Clay Sawatzke
Clay Sawatzke

Just like riding a bike, you say?
I say, find a new expression.
I’m finding out the hard way that either the memory of riding a bike isn’t recalled quite as easily as that popular phrase might suggest or, that just maybe adult biking is a bit different than the driveway biking I did as a child.
Now, don’t get me wrong, I haven’t given a lot of time for these memories to come flooding back to me. I’ve been back on bicycles just twice recently, including getting on a road bike for my first time ever on Monday night.
But, isn’t that the point of the phrase? It’s not supposed to take five trips for biking to come back to me. It’s supposed to be there at the snap of my fingers.
So, why don’t I remember things like how important it is to lean back when you are going downhill toward a bump?
Or that the back brake is pretty much always a better bet than the front?
Luckily, I haven’t had to learn one of these the hard way yet. I’ve had a helpful girlfriend to push me along and show me the ins and outs of adult biking, gently reminding me that you probably don’t want to shift up when you’re climbing a big hill, and that even though it still looks super cool to be a low rider, you probably want your bike seat at the correct height before you bike a long (to me) distance.
Still, it’s a slow process. As a ten-year-old, I would go blocks with no hands. As a 25 year old, I felt comfortable enough to take my left hand off the handlebars for almost a full second on Monday night.
But I continue to learn, both simple lessons, and ones with bigger implications.
Perhaps most importantly, I’ve learned that biking is one of my new favorite exercises. There are some things that still have to grow on me (for example: biking on the side of the road – but I’ll get to that), but there are so many things to love about it.
It’s fantastic exercise. According to, a guy like me can burn nearly 1000 calories when biking 15 miles in one hour.
Two weeks ago, my reaction would have been: “15 miles??? Yeah, ok. Not.”
After a couple of trips on the bike? I’ve learned that you cover ground quite a bit faster than you expect. Plus it’s much easier on your body and leaves you feeling quite a bit less sore than the equivalent distance you would have to run to burn the same amount of calories.
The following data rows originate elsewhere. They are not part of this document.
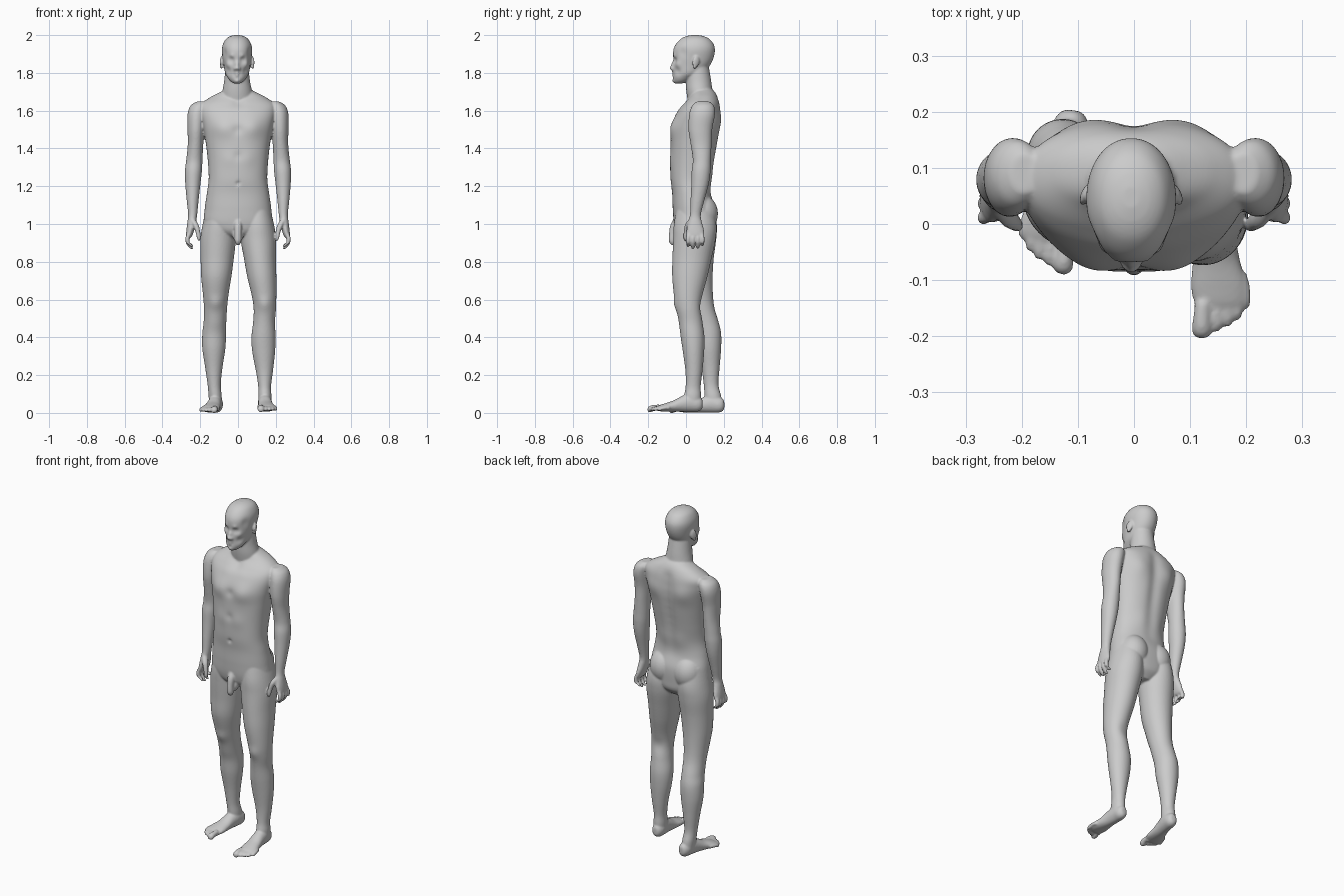
import bpy, bmesh, math
from mathutils import Vector, Matrix

bm = bmesh.new()
SAME = Matrix.Identity(4)
FLIP = Matrix.Scale(-1, 4, (1, 0, 0))
SIDES = (SAME, FLIP)


def spline(rings, sub):
    """Catmull-Rom interpolation of ring rows."""
    rows = []
    for i in range(len(rings) - 1):
        p = [rings[max(i - 1, 0)], rings[i], rings[i + 1], rings[min(i + 2, len(rings) - 1)]]
        for k in range(sub):
            t = k / sub
            rows.append([0.5 * (2 * b + (c - a) * t + (2 * a - 5 * b + 4 * c - d) * t * t
                                + (3 * b - a - 3 * c + d) * t ** 3) for a, b, c, d in zip(*p)])
    rows.append(list(rings[-1]))
    return rows


def loft(rings, axis=2, n=40, sub=6, power=2.0, bumps=(), tf=SAME):
    """Closed skin over elliptical rings (x, y, z, radius_a, radius_b)."""
    full = []
    for b in bumps:
        full.append(b)
        if b[0]:
            full.append((-b[0], *b[1:4], -b[4], *b[5:]))
    loops = []
    for x, y, z, a, b in spline(rings, sub):
        loop = []
        for k in range(n):
            c, s = math.cos(math.tau * k / n), math.sin(math.tau * k / n)
            u = a * math.copysign(abs(c) ** (2 / power), c)
            v = b * math.copysign(abs(s) ** (2 / power), s)
            co = Vector((x + u, y + v, z)) if axis == 2 else Vector((x + u, y, z + v))
            off = Vector()
            for m in full:
                d2 = (co - Vector(m[:3])).length_squared
                off += Vector(m[4:7]) * math.exp(-d2 / m[3] ** 2)
            loop.append(bm.verts.new(tf @ (co + off)))
        loops.append(loop)
    for p, q in zip(loops, loops[1:]):
        for k in range(n):
            j = (k + 1) % n
            bm.faces.new((p[k], p[j], q[j], q[k]))
    bm.faces.new(loops[0][::-1])
    bm.faces.new(loops[-1])


def ball(loc, size, tf=SAME):
    m = tf @ Matrix.Translation(loc) @ Matrix.Diagonal((*size, 1))
    bmesh.ops.create_uvsphere(bm, u_segments=32, v_segments=20, radius=1, matrix=m)


# Torso, with chest, belly, spine and shoulder blade relief
torso_bumps = [
    (.08, -.08, 1.51, .055, 0, -.012, 0), (0, -.085, 1.50, .025, 0, .008, 0),
    (0, -.085, 1.215, .010, 0, .014, 0), (0, -.09, 1.36, .022, 0, .005, 0),
    (.05, -.085, 1.34, .04, 0, -.004, 0), (.06, -.07, 1.63, .03, 0, -.008, .004),
    (0, -.02, 1.655, .03, 0, .014, 0), (.10, .17, 1.55, .06, 0, .012, 0),
    (.05, .14, 1.25, .05, 0, .006, 0)]
torso_bumps += [(0, .17, 1.18 + .05 * i, .035, 0, -.009, 0) for i in range(10)]
loft([(0, .06, .91, .05, .05), (0, .05, .95, .13, .095), (0, .045, 1.0, .178, .108),
      (0, .042, 1.08, .176, .112), (0, .03, 1.16, .165, .103), (0, .026, 1.24, .155, .108),
      (0, .035, 1.34, .16, .118), (0, .045, 1.44, .172, .126), (0, .053, 1.52, .186, .128),
      (0, .067, 1.59, .20, .115), (0, .082, 1.635, .195, .097), (0, .093, 1.672, .145, .075),
      (0, .092, 1.70, .09, .06), (0, .09, 1.72, .05, .04)],
     n=128, sub=8, power=2.25, bumps=torso_bumps)

# Neck
loft([(-.003, .09, 1.62, .09, .075), (-.004, .072, 1.70, .079, .070),
      (-.005, .066, 1.76, .068, .067), (-.005, .06, 1.84, .06, .06)])

# Head and face
head_at = Matrix.Translation((-.005, 0, 0))
face = [(0, -.07, 1.826, .013, 0, -.022, 0), (0, -.07, 1.848, .012, 0, -.011, 0),
        (.012, -.065, 1.821, .008, .003, -.007, 0), (.03, -.062, 1.868, .016, 0, .015, 0),
        (.03, -.058, 1.867, .009, 0, -.006, 0), (.03, -.065, 1.889, .013, 0, -.007, 0),
        (0, -.07, 1.797, .012, 0, -.007, 0), (0, -.07, 1.782, .011, 0, -.005, 0),
        (.012, -.07, 1.789, .008, 0, .004, 0), (0, -.07, 1.772, .009, 0, .006, 0),
        (0, -.06, 1.757, .016, 0, -.010, 0), (.045, -.04, 1.845, .018, .004, -.005, 0),
        (.04, -.04, 1.81, .018, -.006, .004, 0), (.072, -.02, 1.91, .025, -.006, 0, 0)]
loft([(0, -.038, 1.744, .016, .016), (0, -.026, 1.755, .034, .036), (0, -.012, 1.775, .05, .055),
      (0, .013, 1.80, .063, .080), (0, .03, 1.84, .070, .097), (0, .039, 1.88, .076, .107),
      (0, .043, 1.92, .080, .110), (0, .046, 1.95, .075, .101), (0, .048, 1.978, .060, .078),
      (0, .048, 1.993, .039, .050), (0, .048, 2.0, .015, .02)],
     n=128, sub=8, power=2.1, bumps=face, tf=head_at)

# Ears
for side in SIDES:
    m = head_at @ side @ Matrix.Translation((.081, .052, 1.855)) @ Matrix.Rotation(.4, 4, 'Z')
    ball((0, 0, .004), (.009, .02, .031), m @ Matrix.Rotation(-.2, 4, 'X'))
    ball((0, -.006, -.022), (.007, .009, .013), m)

for side in SIDES:
    # Arm and palm
    loft([(.195, .09, 1.648, .025, .035), (.207, .09, 1.625, .045, .058), (.218, .085, 1.58, .049, .068),
          (.222, .076, 1.50, .045, .063), (.225, .08, 1.42, .041, .055), (.231, .084, 1.34, .043, .048),
          (.236, .08, 1.28, .045, .050), (.239, .074, 1.21, .040, .046), (.24, .06, 1.12, .031, .036),
          (.24, .05, 1.05, .024, .029), (.245, .048, 1.01, .023, .036), (.252, .049, .97, .021, .046),
          (.258, .05, .94, .017, .047), (.26, .05, .927, .01, .04)], tf=side)
    # Fingers
    for y, low in ((.011, .878), (.037, .866), (.063, .868), (.087, .882)):
        loft([(.258, y * .9 + .005, .95, .012, .012), (.268, y, .925, .0115, .0115),
              (.265, y, .900, .011, .011), (.252, y, low + .012, .010, .010),
              (.243, y, low + .002, .007, .007), (.241, y, low, .003, .003)], n=20, tf=side)
    # Thumb
    loft([(.24, .03, 1.025, .014, .016), (.224, .012, .995, .016, .018), (.213, .002, .96, .013, .014),
          (.208, -.003, .93, .011, .011), (.207, -.004, .915, .007, .007), (.207, -.004, .91, .003, .003)],
         n=20, tf=side)
    # Buttock
    ball((.078, .083, 1.055), (.083, .086, .10), side)

# Forward leg
loft([(.095, .045, 1.10, .07, .09), (.103, .048, 1.0, .087, .112), (.108, .045, .92, .094, .112),
      (.116, .032, .82, .085, .104), (.126, .02, .72, .077, .093), (.138, .012, .62, .065, .075),
      (.142, .015, .55, .059, .066), (.138, .025, .48, .058, .063), (.135, .035, .40, .064, .063),
      (.136, .04, .32, .060, .056), (.14, .042, .22, .045, .045), (.141, .038, .14, .034, .040),
      (.142, .035, .09, .035, .045), (.142, .035, .04, .033, .042)],
     bumps=[(.14, -.055, .575, .035, 0, -.008, 0), (.13, .09, .56, .04, 0, -.008, 0)])

# Trailing leg
loft([(.095, .052, 1.10, .07, .09), (.10, .058, 1.0, .087, .105), (.105, .058, .92, .094, .102),
      (.11, .055, .82, .088, .092), (.115, .055, .72, .080, .086), (.118, .069, .62, .067, .074),
      (.119, .085, .55, .061, .067), (.122, .105, .48, .060, .068), (.126, .12, .42, .063, .066),
      (.128, .125, .34, .061, .061), (.128, .13, .24, .046, .048), (.126, .133, .15, .035, .039),
      (.121, .142, .09, .035, .044), (.118, .148, .04, .033, .042)],
     bumps=[(.118, .012, .58, .035, 0, -.008, 0)], tf=FLIP)


# Feet with toes, built about the ankle
def foot(tf):
    loft([(0, .053, .042, .012, .018), (0, .045, .042, .024, .032), (0, .025, .043, .033, .041),
          (0, -.01, .05, .036, .049), (.002, -.055, .043, .037, .042), (.005, -.10, .031, .042, .030),
          (.009, -.145, .024, .050, .022), (.011, -.175, .020, .046, .016), (.012, -.19, .018, .036, .009)],
         axis=1, tf=tf)
    for x, tip, r in ((-.021, -.239, .018), (.005, -.227, .0112), (.024, -.219, .0108),
                      (.041, -.207, .0104), (.056, -.187, .0104)):
        root = tip + .065
        loft([(x * .9, root, .022, r * .8, r), (x, root - .025, .022, r * .85, r * .9),
              (x, tip + .018, .017, r, r), (x, tip + .006, .014, r * .85, r * .8),
              (x, tip, .013, r * .35, r * .35)], axis=1, n=20, tf=tf)


foot(Matrix.Translation((.142, .035, .005)))
foot(FLIP @ Matrix.Translation((.116, .150, 0)) @ Matrix.Rotation(math.radians(8), 4, 'Z'))

# Groin
loft([(0, -.045, 1.02, .02, .025), (0, -.06, .99, .021, .024), (0, -.072, .95, .018, .018),
      (0, -.073, .91, .018, .018), (0, -.07, .892, .011, .011), (0, -.07, .886, .004, .004)], n=24)
ball((0, -.04, .945), (.03, .028, .04))

# Fuse every part into one smooth skin
bmesh.ops.recalc_face_normals(bm, faces=bm.faces)
mesh = bpy.data.meshes.new("body")
bm.to_mesh(mesh)
bm.free()
body = bpy.data.objects.new("body", mesh)
bpy.context.collection.objects.link(body)
skin = body.modifiers.new("skin", 'REMESH')
skin.mode = 'VOXEL'
skin.voxel_size = .005
skin.use_smooth_shade = True
relax = body.modifiers.new("relax", 'SMOOTH')
relax.factor = .5
relax.iterations = 5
Also, it’s a wonderful opportunity to combine exercise with enjoying nature. The ability to move quickly also provides you with the opportunity to cover a lot of ground, and see more sights. Biking opens you up to covering numerous miles of beautiful trails both here locally, and throughout the state. Just days into becoming a biker, I’ve already been researching trails I want to check out.
I’ve also learned a bit about bikers in general. Especially that they aren’t idiots for biking on the side of the road, as I sometimes like to proclaim them.
Instead, they’re athletes (like I’m so desperately striving to be once again) just looking for anyplace they can to get a good workout in. In fact, they’re being respectful of others. It would be disrespectful (I am told) for them to bike on sidewalks, where they fly by at speeds unsafe to be surrounded by walkers and joggers moving at a much slower pace.
Also, out of everyone on the roads, they’re probably paying the most attention. After all, with no protective vehicle to surround them, they have the most to lose.
In fact, it’s made me realize that as respectful of them as I try to be on the roads, there is probably always more room to slow down and scoot over, to keep them as far out of harm’s way as possible.
I know that’s what I would prefer when I’m biking. And as they say, do unto others as you wish they would do unto you.
With that, I pass on the idea to you that I’m glad my girlfriend passed on to me. Want to get back in shape? Pick up a bike and get back on it. It might not be just like you remembered.
But it might be better.